“Never attribute to malice that which can be adequately explained by stupidity, but don’t rule out malice.” I’ve heard this aphorism called “Heinlein’s Razor,” but Wikipedia calls it Hanlon’s razor.
“Everyone loves a morality play. ‘For the wages of sin is death’ is a much more satisfying message than ‘Shit happens.’ We all want events to have meaning.” — Paul Krugman, “How the Case for Austerity had Crumbled,” New York Review of Books, June 5, 2013Krugman is often my source for interesting one-liners or neologisms. […]
Gratuitous quotes, that is. These are just some quotations that I wanted to share on book reviewing: I was going to suggest some hard-won guidelines for responsible reviewing. For instance: First, as in Hippocrates, do no harm. Second, never stoop to score a point or bite an ankle.

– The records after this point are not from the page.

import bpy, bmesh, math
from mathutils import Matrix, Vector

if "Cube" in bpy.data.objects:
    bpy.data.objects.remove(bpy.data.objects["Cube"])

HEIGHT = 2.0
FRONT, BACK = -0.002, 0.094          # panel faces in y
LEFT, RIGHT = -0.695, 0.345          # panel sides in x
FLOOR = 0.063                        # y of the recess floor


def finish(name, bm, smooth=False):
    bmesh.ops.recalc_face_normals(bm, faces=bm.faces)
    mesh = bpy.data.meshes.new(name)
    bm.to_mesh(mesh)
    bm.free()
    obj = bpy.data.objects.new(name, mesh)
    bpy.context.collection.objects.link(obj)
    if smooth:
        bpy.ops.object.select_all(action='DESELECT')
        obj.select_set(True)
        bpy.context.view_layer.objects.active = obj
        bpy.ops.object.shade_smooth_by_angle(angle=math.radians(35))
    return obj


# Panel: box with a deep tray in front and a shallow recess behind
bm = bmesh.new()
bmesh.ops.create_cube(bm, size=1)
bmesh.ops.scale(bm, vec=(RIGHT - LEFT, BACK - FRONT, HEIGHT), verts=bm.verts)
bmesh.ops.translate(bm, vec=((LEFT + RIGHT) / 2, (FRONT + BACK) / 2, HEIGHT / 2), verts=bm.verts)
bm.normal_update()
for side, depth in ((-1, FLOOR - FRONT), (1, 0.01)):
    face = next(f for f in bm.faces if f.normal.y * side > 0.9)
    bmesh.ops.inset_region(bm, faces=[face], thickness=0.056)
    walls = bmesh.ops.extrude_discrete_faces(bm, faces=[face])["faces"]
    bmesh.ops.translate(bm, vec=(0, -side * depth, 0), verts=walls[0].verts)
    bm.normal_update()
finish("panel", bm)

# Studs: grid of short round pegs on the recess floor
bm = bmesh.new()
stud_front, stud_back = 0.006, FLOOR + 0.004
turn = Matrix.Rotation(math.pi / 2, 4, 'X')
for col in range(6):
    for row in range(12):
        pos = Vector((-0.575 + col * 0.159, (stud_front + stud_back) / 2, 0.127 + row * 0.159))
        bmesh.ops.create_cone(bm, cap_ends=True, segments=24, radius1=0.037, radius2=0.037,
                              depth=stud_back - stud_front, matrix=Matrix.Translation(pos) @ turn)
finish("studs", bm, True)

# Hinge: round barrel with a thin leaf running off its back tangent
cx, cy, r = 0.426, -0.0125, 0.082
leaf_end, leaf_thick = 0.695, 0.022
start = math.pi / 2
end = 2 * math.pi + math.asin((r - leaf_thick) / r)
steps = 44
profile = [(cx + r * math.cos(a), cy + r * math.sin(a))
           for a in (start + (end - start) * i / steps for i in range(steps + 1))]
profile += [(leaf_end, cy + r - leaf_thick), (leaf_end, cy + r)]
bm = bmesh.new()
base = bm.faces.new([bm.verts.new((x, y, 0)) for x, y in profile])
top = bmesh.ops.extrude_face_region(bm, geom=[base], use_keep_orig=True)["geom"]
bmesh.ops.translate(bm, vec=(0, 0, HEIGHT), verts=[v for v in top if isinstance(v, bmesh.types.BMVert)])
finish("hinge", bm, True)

Third, always understand that in this symbiosis, […]
Terminologist and Economist: Paul Krugman at the 2010 Brooklyn Book Festival. (Photo credit: Wikipedia) “Incestuous Amplification.” What a wonderful phrase, which Paul Krugman describes as “a term for how highly dubious ideas become not just accepted, but viewed as certainties. “Incestuous amplification” happen when a closed group of people repeat the same things to each […]